▶ **WHAT YOU WILL DO**:
The output should be the line containing "TALL, SHORT = -0.338, 0.393" and every later line of the records, exactly as written, and nothing else.

### EXTRACTED ENTRIES ###

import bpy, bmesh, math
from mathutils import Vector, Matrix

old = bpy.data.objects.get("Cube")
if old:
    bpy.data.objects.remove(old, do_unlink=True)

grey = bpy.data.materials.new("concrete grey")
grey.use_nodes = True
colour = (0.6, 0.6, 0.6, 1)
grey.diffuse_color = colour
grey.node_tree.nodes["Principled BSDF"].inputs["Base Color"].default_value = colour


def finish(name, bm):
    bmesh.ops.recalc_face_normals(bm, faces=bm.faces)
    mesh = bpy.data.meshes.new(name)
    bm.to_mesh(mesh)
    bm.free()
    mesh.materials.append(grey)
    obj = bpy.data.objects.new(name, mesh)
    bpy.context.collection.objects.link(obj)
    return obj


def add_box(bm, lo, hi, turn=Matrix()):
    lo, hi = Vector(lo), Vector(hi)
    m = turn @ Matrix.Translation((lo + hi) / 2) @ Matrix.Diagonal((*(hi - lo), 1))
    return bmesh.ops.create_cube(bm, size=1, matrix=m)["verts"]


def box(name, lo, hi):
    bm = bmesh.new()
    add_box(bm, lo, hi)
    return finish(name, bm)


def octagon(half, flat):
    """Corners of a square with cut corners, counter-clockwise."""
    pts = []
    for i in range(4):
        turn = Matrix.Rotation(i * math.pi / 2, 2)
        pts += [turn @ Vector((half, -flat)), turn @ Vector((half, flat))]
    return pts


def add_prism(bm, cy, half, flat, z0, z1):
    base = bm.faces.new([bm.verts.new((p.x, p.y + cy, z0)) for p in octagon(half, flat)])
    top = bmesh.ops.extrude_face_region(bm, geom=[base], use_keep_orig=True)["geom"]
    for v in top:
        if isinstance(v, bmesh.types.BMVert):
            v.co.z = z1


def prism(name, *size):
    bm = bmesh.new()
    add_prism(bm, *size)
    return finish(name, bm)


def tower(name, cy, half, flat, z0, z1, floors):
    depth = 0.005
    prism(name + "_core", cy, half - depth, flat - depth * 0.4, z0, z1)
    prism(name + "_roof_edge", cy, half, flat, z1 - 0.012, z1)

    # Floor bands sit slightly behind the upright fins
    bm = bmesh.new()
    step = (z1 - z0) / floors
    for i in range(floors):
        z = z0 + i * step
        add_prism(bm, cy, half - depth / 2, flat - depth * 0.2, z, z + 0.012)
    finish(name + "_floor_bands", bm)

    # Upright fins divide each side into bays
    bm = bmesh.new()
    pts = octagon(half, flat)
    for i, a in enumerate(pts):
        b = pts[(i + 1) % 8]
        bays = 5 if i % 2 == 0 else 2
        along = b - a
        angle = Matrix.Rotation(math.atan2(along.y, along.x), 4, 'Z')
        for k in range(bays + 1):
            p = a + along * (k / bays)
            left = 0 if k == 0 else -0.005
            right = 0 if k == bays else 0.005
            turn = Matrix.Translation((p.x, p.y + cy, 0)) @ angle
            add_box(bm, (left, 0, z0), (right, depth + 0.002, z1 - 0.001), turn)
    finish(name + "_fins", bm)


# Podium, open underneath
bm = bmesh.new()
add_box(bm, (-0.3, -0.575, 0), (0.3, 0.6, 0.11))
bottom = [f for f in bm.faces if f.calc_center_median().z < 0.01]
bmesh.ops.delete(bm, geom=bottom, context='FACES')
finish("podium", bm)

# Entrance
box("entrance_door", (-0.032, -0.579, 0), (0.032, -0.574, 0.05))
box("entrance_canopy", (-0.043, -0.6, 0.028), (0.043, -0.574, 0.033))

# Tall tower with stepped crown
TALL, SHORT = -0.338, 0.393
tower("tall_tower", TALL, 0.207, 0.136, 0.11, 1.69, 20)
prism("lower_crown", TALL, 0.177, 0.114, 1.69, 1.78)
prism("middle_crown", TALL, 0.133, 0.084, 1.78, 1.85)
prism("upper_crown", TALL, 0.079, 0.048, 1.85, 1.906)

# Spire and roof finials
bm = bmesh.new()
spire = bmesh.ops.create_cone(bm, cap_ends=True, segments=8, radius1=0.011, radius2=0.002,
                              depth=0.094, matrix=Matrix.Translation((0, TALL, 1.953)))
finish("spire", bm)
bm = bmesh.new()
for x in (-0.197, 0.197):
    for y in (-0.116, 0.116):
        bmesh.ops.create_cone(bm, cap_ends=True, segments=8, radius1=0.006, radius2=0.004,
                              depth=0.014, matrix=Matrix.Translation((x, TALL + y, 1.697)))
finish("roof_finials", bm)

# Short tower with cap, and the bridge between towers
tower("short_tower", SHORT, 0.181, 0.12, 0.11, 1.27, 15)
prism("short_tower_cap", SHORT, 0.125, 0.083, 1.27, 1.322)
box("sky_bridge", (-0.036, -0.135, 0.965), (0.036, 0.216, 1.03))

###

▶ **EXERCISE RESPONSE**:
TALL, SHORT = -0.338, 0.393
tower("tall_tower", TALL, 0.207, 0.136, 0.11, 1.69, 20)
prism("lower_crown", TALL, 0.177, 0.114, 1.69, 1.78)
prism("middle_crown", TALL, 0.133, 0.084, 1.78, 1.85)
prism("upper_crown", TALL, 0.079, 0.048, 1.85, 1.906)

# Spire and roof finials
bm = bmesh.new()
spire = bmesh.ops.create_cone(bm, cap_ends=True, segments=8, radius1=0.011, radius2=0.002,
                              depth=0.094, matrix=Matrix.Translation((0, TALL, 1.953)))
finish("spire", bm)
bm = bmesh.new()
for x in (-0.197, 0.197):
    for y in (-0.116, 0.116):
        bmesh.ops.create_cone(bm, cap_ends=True, segments=8, radius1=0.006, radius2=0.004,
                              depth=0.014, matrix=Matrix.Translation((x, TALL + y, 1.697)))
finish("roof_finials", bm)

# Short tower with cap, and the bridge between towers
tower("short_tower", SHORT, 0.181, 0.12, 0.11, 1.27, 15)
prism("short_tower_cap", SHORT, 0.125, 0.083, 1.27, 1.322)
box("sky_bridge", (-0.036, -0.135, 0.965), (0.036, 0.216, 1.03))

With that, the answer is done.